The initial introduction to my laptop was also interesting. I started her off on IE8, but she asked for chrome first up. I’ve always thought that chrome was more suited for the tech-inclined and lacked the UX for the non-techie crowd. But the integration of the search box and the address bar has meant that she could type anything at all and get some result which she could work with. She also wondered why GMail, Yahoo and her other favourite websites were not on the new page list like before. I had to start off with a usage pattern so that she could have those on the new tab page.
Being in the tech industry looking mostly at other techies use computers it makes for an interesting experience to see the non-technical and the elderly use their computers. Power-use is mostly never there. There is the slow and measured reading of everything before taking a decision to click on something. But when it comes to the elderly the most striking thing is the absence of any tech support for them. Considering that in big cities like in Bangalore, the empty-nest scenario is becoming widely common with the younger lot moving to other countries, cities or just closer to their workplace to avoid the commute, the amount of support for the elderly when it comes to most things is very limited. Considering how we are becoming more and more dependent on technology for our daily lives it might be a good place to invest in on-demand at-your-place computer support where you call a number and a tech support guy drops in to fix your computer, or even just copy photos from your camera to the computer and share it out for you. If car drivers are now a proper industry, I can see this blooming into a decent one.

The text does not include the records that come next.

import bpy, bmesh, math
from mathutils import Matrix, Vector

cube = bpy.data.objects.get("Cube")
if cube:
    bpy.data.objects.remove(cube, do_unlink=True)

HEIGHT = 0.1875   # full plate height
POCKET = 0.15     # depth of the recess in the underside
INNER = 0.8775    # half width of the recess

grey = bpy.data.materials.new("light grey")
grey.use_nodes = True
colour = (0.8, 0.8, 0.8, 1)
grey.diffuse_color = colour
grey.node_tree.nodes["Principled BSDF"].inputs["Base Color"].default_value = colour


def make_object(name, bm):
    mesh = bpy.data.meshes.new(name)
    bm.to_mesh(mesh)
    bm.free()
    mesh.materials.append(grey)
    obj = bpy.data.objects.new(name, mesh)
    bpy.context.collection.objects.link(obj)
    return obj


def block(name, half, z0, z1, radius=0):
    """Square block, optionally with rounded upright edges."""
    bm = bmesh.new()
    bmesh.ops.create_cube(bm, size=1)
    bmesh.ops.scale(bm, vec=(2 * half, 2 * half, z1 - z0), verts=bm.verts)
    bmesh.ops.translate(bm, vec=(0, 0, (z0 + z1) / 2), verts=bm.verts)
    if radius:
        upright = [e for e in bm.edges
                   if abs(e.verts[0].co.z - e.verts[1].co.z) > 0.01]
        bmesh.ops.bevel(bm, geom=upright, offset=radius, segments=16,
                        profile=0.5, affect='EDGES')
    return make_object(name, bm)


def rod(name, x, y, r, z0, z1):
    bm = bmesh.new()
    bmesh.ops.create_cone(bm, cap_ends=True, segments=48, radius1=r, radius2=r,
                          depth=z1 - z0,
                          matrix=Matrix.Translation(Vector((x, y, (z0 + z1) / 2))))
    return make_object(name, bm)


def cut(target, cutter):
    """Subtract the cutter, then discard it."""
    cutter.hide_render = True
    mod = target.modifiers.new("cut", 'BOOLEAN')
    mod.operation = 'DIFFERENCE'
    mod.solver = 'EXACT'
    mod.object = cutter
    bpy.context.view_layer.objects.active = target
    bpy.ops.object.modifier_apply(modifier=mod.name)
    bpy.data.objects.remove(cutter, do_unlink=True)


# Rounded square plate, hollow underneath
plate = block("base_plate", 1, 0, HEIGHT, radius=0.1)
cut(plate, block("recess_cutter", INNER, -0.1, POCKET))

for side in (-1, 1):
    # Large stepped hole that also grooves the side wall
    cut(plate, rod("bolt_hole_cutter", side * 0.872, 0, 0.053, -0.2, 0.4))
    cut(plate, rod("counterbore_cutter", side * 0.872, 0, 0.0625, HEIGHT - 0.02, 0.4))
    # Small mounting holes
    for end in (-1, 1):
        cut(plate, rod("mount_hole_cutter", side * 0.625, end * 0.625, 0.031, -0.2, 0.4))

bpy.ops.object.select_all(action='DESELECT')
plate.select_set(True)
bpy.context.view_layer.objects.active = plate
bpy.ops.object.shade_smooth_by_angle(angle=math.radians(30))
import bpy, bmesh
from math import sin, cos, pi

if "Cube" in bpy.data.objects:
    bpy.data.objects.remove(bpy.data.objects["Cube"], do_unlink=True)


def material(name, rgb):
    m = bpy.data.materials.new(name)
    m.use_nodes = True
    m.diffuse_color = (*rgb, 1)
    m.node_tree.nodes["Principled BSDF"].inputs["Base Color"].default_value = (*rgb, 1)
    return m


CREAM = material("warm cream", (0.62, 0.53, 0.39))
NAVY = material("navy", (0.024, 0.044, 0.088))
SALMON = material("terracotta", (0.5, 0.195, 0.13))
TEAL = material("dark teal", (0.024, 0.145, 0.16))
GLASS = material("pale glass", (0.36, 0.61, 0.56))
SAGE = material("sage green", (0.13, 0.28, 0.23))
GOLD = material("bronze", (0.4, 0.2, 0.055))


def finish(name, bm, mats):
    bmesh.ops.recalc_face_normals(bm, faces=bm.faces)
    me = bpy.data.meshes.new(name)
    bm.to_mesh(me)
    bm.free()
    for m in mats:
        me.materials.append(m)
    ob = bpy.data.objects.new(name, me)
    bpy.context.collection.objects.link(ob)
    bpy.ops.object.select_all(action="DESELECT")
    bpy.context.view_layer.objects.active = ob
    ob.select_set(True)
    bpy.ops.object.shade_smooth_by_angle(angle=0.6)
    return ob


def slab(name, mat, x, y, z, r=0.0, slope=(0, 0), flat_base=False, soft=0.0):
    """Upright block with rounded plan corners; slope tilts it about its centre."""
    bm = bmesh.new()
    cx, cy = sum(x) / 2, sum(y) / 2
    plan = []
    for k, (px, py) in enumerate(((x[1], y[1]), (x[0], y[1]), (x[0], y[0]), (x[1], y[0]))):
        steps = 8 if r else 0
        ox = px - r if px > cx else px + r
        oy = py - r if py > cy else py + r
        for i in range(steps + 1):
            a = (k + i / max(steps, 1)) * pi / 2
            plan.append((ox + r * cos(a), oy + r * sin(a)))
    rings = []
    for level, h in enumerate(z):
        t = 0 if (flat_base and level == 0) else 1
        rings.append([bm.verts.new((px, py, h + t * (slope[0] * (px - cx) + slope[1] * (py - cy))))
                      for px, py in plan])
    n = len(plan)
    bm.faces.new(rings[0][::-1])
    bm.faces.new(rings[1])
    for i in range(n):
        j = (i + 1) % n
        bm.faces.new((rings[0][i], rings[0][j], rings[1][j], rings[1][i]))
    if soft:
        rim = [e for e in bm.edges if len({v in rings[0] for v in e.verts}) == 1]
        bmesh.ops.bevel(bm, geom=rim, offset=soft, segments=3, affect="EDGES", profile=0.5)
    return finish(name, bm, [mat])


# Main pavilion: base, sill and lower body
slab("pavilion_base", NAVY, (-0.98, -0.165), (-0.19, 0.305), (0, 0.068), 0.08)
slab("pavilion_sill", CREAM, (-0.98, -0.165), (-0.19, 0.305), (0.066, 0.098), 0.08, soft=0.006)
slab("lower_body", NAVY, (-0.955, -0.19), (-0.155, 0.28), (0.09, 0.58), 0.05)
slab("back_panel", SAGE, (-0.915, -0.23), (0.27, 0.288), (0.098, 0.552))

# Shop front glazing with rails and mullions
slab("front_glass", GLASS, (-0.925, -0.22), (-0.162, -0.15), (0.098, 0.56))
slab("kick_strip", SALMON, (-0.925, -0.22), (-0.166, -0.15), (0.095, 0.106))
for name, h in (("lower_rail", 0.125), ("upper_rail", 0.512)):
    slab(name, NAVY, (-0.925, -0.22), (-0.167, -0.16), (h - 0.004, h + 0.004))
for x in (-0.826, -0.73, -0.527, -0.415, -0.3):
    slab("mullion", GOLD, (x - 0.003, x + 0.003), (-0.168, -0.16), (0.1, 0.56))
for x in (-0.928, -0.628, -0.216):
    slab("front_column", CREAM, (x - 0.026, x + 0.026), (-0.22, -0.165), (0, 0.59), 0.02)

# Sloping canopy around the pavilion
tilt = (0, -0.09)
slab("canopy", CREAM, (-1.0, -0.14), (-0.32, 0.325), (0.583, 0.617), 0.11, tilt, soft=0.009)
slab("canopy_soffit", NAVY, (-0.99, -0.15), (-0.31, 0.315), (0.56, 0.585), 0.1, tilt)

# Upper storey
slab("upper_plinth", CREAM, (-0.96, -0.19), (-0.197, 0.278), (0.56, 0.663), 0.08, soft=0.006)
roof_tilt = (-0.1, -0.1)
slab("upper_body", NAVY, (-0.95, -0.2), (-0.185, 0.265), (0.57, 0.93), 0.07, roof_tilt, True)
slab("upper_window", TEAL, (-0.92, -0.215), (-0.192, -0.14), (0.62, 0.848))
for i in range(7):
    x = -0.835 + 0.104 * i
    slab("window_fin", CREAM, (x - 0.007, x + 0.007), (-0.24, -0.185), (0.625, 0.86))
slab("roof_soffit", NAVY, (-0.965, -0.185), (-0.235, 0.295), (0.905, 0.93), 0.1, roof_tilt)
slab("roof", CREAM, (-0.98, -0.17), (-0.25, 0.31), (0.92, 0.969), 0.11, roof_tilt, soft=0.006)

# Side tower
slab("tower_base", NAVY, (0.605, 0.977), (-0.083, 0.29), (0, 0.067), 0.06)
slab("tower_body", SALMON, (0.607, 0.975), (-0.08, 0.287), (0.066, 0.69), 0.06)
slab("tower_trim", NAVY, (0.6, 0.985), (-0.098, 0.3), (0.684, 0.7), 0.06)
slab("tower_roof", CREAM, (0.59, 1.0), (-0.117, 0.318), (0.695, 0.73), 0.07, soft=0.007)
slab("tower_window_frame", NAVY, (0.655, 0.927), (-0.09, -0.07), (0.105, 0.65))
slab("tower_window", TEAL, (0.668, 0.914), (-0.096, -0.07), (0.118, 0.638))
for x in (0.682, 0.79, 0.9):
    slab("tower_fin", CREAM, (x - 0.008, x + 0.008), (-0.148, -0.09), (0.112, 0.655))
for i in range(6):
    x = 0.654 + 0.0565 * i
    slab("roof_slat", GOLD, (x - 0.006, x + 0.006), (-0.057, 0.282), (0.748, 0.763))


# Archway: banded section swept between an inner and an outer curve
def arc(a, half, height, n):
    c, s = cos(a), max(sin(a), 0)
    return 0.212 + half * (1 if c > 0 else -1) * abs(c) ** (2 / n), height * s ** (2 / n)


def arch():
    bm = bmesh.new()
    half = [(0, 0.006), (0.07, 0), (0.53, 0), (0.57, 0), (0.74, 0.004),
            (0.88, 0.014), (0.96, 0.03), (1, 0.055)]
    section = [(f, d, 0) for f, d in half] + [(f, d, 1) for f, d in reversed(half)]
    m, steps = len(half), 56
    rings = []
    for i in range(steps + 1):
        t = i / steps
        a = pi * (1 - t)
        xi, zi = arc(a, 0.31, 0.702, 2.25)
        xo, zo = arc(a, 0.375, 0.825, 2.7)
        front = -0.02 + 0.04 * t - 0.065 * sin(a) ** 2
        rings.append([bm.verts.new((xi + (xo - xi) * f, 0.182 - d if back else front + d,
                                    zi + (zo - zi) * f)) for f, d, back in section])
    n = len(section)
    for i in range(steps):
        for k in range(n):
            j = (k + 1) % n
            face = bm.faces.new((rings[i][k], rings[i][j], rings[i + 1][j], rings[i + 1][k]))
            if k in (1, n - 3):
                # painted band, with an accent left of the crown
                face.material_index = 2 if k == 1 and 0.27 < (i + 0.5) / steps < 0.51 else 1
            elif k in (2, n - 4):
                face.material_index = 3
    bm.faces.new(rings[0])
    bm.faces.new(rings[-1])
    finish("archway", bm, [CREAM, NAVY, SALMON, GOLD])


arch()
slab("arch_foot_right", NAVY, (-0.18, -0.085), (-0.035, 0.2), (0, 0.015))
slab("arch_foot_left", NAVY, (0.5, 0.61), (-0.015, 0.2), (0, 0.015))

But at the same time this is also likely to go the way of most other service-driven industries in India. You call, you call, and you call again before you give someone a royal blasting on the phone before someone turns up at your door. And you’d assume capitalism to take care of such things pushing the best to the front…Tweet